Dueling philosophies on display in Denver
Debate One is history — and here’s a take you probably won’t read anywhere else in America: This was an interesting and informative encounter. And though he might have benefited from a pre-debate espresso, Barack Obama nevertheless had a pretty good night.
Now, I’m acutely aware that mine isn’t the majority opinion. On Fox News, a jubilant Sean Hannity seemed ready to pop open the champagne. Across the dial, Chris Matthews’ head was ready to explode, so great was his frustration that Obama hadn’t gone for the jugular the way he would have if only he’d spent long, instructive evenings watching MSNBC.
So why did I like the overall debate and, specifically, Obama’s performance? Partly because Obama didn’t go for the jugular. Nor, really, did Romney. This was a calm, civil, substantive, edifying discussion that gave a deeper sense of both men’s views.
For my money, Obama laid out a clear philosophical vision and connected it to his own budgetary plans, while explaining, fairly, why Romney’s approach would slash many of the programs Americans value.
Romney played looser with the facts, but viewers still should have come away with a much clearer sense of his philosophy and what it means.
And now for those contrasting visions. The Democratic incumbent believes that an economically healthy middle class is essential to a prosperous nation, and that middle-class spending will stimulate the economy. He thinks that federal dollars spent to better educate and train Americans and thus help boost them into the middle class are vital. For him, protecting that spending is more important than retaining the Bush-era tax rates on upper earners.
Romney, by contrast, believes that small businesses are essential to a fuller recovery. When Obama noted that letting the Bush tax cuts expire for upper earners would hit only 3 percent of small firms, Romney countered that those companies account for half of all small-business jobs.
From Romney’s perspective, the importance of small business makes it an economic imperative not to raise marginal rates on upper earners. Indeed, for him, the only acceptable way to get new revenue is through growth. That outlook, combined with his (laudable) contention that it’s immoral for one generation to heap debt upon the next, dictates the much deeper spending cuts he favors.
The two men also have very different yardsticks for evaluating government programs. Obama asks whether they are worthwhile enough to justify higher rates on upper earners. Romney asks whether a program is essential enough to justify borrowing more from China to fund it.
As Obama noted several times, Romney’s no-new-taxes fiscal framework, combined with the greater defense spending he favors, would necessitate sharp reductions in domestic programs. It would also mean shifting significant Medicare costs onto the next generation of seniors.

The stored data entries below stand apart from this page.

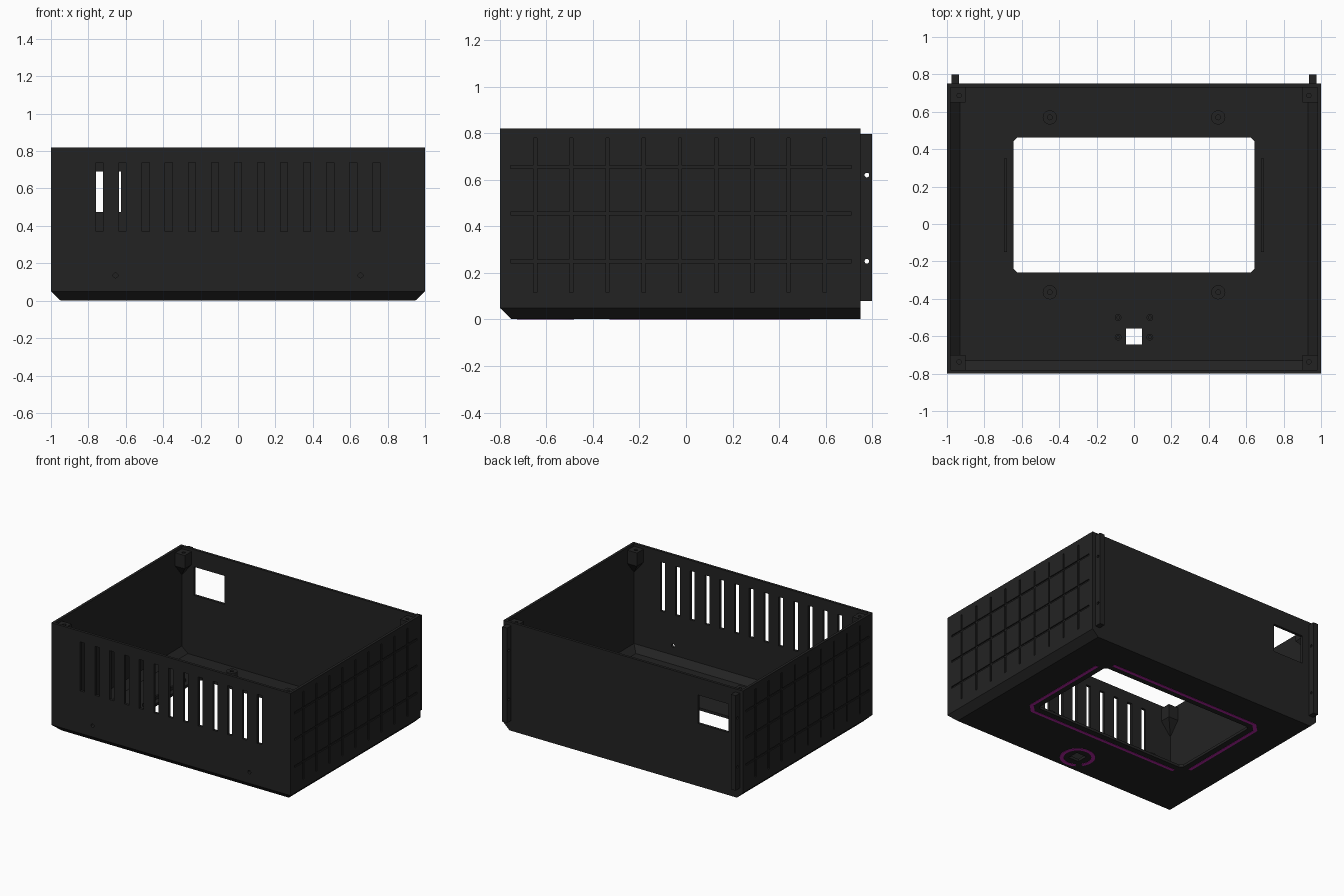
import bpy, bmesh, math
from mathutils import Matrix, Vector

if "Cube" in bpy.data.objects:
    bpy.data.objects.remove(bpy.data.objects["Cube"])


def material(name, rgb):
    m = bpy.data.materials.new(name)
    m.diffuse_color = (*rgb, 1)
    m.use_nodes = True
    m.node_tree.nodes["Principled BSDF"].inputs["Base Color"].default_value = m.diffuse_color
    return m


BLACK = material("black plastic", (0.0165, 0.0165, 0.0165))
MAGENTA = material("magenta inlay", (0.45, 0.018, 0.36))


def finish(bm, name, mat=BLACK):
    bmesh.ops.recalc_face_normals(bm, faces=bm.faces)
    me = bpy.data.meshes.new(name)
    bm.to_mesh(me)
    bm.free()
    ob = bpy.data.objects.new(name, me)
    bpy.context.collection.objects.link(ob)
    me.materials.append(mat)
    return ob


def add_box(bm, x0, x1, y0, y1, z0, z1):
    m = Matrix.Translation(((x0 + x1) / 2, (y0 + y1) / 2, (z0 + z1) / 2))
    bmesh.ops.create_cube(bm, size=1, matrix=m @ Matrix.Diagonal((x1 - x0, y1 - y0, z1 - z0, 1)))


def add_rod(bm, centre, r, length, axis='Z', seg=20):
    rot = {'Z': Matrix(), 'X': Matrix.Rotation(math.pi / 2, 4, 'Y'),
           'Y': Matrix.Rotation(math.pi / 2, 4, 'X')}[axis]
    bmesh.ops.create_cone(bm, cap_ends=True, segments=seg, radius1=r, radius2=r,
                          depth=length, matrix=Matrix.Translation(centre) @ rot)


def loft(bm, rings):
    loops = [[bm.verts.new(p) for p in ring] for ring in rings]
    n = len(loops[0])
    for a, b in zip(loops, loops[1:]):
        for i in range(n):
            bm.faces.new((a[i], a[(i + 1) % n], b[(i + 1) % n], b[i]))
    bm.faces.new(loops[0])
    bm.faces.new(loops[-1])


def rect(x0, x1, y0, y1, z):
    return [(x0, y0, z), (x1, y0, z), (x1, y1, z), (x0, y1, z)]


def cut(ob, bm):
    tool = finish(bm, "cutter")
    tool.hide_render = True
    mod = ob.modifiers.new("cut", 'BOOLEAN')
    mod.operation, mod.solver, mod.object = 'DIFFERENCE', 'EXACT', tool
    bpy.context.view_layer.objects.active = ob
    bpy.ops.object.modifier_apply(modifier=mod.name)
    bpy.data.objects.remove(tool)


def octagon(x0, x1, y0, y1, c):
    return [(x0 + c, y0), (x1 - c, y0), (x1, y0 + c), (x1, y1 - c),
            (x1 - c, y1), (x0 + c, y1), (x0, y1 - c), (x0, y0 + c)]


# Open box shell, chamfered along the bottom of the front and sides
bm = bmesh.new()
loft(bm, [rect(-.95, .95, -.75, .75, .002), rect(-1, 1, -.8, .75, .05),
          rect(-1, 1, -.8, .75, .82), rect(-.98, .98, -.78, .73, .82),
          rect(-.98, .98, -.78, .73, .065), rect(-.93, .93, -.73, .73, .022)])
body = finish(bm, "enclosure_shell")

# Front vent slots, front screw holes, rear window, small floor window
bm = bmesh.new()
for i in range(13):
    x = -.74 + i * .1233
    add_box(bm, x - .019, x + .019, -.9, -.745, .37, .74)
for s in (-1, 1):
    add_rod(bm, (s * .655, -.8, .135), .013, .1, 'Y')
add_box(bm, -.88, -.625, .7, .8, .475, .69)
add_box(bm, -.043, .043, -.645, -.56, -.1, .1)
cut(body, bm)

# Display opening in the floor
bm = bmesh.new()
outline = octagon(-.643, .643, -.26, .463, .02)
loft(bm, [[(x, y, z) for x, y in outline] for z in (-.1, .1)])
cut(body, bm)

# Grid of grooves on both sides
bm = bmesh.new()
for s in (-1, 1):
    for i in range(9):
        y = -.648 + i * .1555
        add_box(bm, s - .008, s + .008, y - .007, y + .007, .115, .78)
cut(body, bm)
bm = bmesh.new()
for s in (-1, 1):
    for z in (.25, .455, .655):
        add_box(bm, s - .0085, s + .0085, -.755, .71, z - .007, z + .007)
cut(body, bm)

# Tapered lid posts in the four upper corners
for sx, nx in ((-1, "left"), (1, "right")):
    for wall, d, ny in ((-.782, 1, "front"), (.732, -1, "back")):
        bm = bmesh.new()
        cx = sx * .982
        loft(bm, [rect(cx, cx - sx * w, wall, wall + d * w, z)
                  for w, z in ((.082, .80), (.082, .70), (.008, .61))])
        post = finish(bm, f"{ny}_{nx}_lid_post")
        bm = bmesh.new()
        add_rod(bm, (sx * .935, wall + d * .045, .8), .012, .12)
        cut(post, bm)

# Rear mounting fins with two cross holes each
for s, n in ((-1, "left"), (1, "right")):
    bm = bmesh.new()
    add_box(bm, s * .955 - .02, s * .955 + .02, .745, .8, .08, .797)
    fin = finish(bm, f"{n}_rear_fin")
    bm = bmesh.new()
    for z in (.25, .62):
        add_rod(bm, (s * .955, .777, z), .01, .1, 'X')
    cut(fin, bm)

# Screw standoffs on the floor, large for the display, small for the button
spots = [(s * .45, y, .038, .08, .013) for s in (-1, 1) for y in (-.365, .57)]
spots += [(s * .085, y, .018, .05, .008) for s in (-1, 1) for y in (-.5, -.605)]
for x, y, r, top, hole in spots:
    bm = bmesh.new()
    add_rod(bm, (x, y, (top + .015) / 2), r, top - .015, seg=24)
    standoff = finish(bm, "floor_standoff")
    bm = bmesh.new()
    add_rod(bm, (x, y, top), hole, .07, seg=12)
    cut(standoff, bm)

# Low ribs beside the display opening
for s, n in ((-1, "left"), (1, "right")):
    bm = bmesh.new()
    add_box(bm, s * .687 - .007, s * .687 + .007, -.15, .35, .015, .045)
    finish(bm, f"{n}_display_rib")


def strip(name, inner, outer):
    # Thin plate between two matching open paths
    bm = bmesh.new()
    path = list(inner) + list(reversed(outer))
    face = bm.faces.new([bm.verts.new((x, y, 0)) for x, y in path])
    ext = bmesh.ops.extrude_face_region(bm, geom=[face])
    for v in ext["geom"]:
        if isinstance(v, bmesh.types.BMVert):
            v.co.z = .004
    finish(bm, name, MAGENTA)


# Inlaid frame under the display, in two halves with open corners
def half_frame(o, c):
    p = octagon(-.70 - o, .70 + o, -.317 - o, .52 + o, c)
    lo, hi = (-.62, p[0][1]), (.62, p[4][1])
    right = [lo, p[1], p[2], (p[3][0], .44)]
    left = [hi, p[5], p[6], (p[7][0], -.24)]
    return right, left


inner, outer = half_frame(-.012, .055), half_frame(.012, .065)
for k, name in enumerate(("right_frame_inlay", "left_frame_inlay")):
    strip(name, inner[k], outer[k])

# Inlaid ring under the button window, open at one diagonal
angles = [math.radians(225 + 12 + i * 336 / 40) for i in range(41)]
arc = lambda r: [(r * math.cos(a), -.603 + r * math.sin(a)) for a in angles]
strip("button_ring_inlay", arc(.095), arc(.122))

Romney tried to sidestep the latter reality by saying that under his plan, future seniors would have the option of staying in traditional Medicare. He left out this crucial detail: If a traditional Medicare plan costs more than the amount Romney’s Medicare premium supports would allot seniors, they would have to pay the difference themselves.
So whose overall sense of the economy is closer to the truth?
As Obama observed, this country has experimented with both approaches. The path the president favors resembles that which Bill Clinton took from 1993 to 2000; the course Romney hopes to chart is akin to that which George W. Bush followed from 2001 to 2008. The economy during the Clinton years was considerably more robust than during Bush’s two terms.
Another reality that came through, or started to, was that though neither candidate has a fully fleshed-out fiscal plan, there are far larger holes in Romney’s. The Republican insisted that the across-the-board tax cut he favors really isn’t a $5 trillion tax cut because he will offset it fully by closing loopholes and deductions, a base broadening he insists won’t raise middle-class tax burdens. Yet he again refused to specify how he’d accomplish something that the nonpartisan Tax Policy Center says can’t be done. Instead, he claimed that six other studies have said the Tax Policy Center’s analysis was “completely wrong.” Not so.
In sum, this high-profile encounter gave viewers a clearer sense of the dueling philosophies and priorities. In so doing, it set the table for the campaign that lies ahead.
Scot Lehigh is a columnist for The Boston Globe.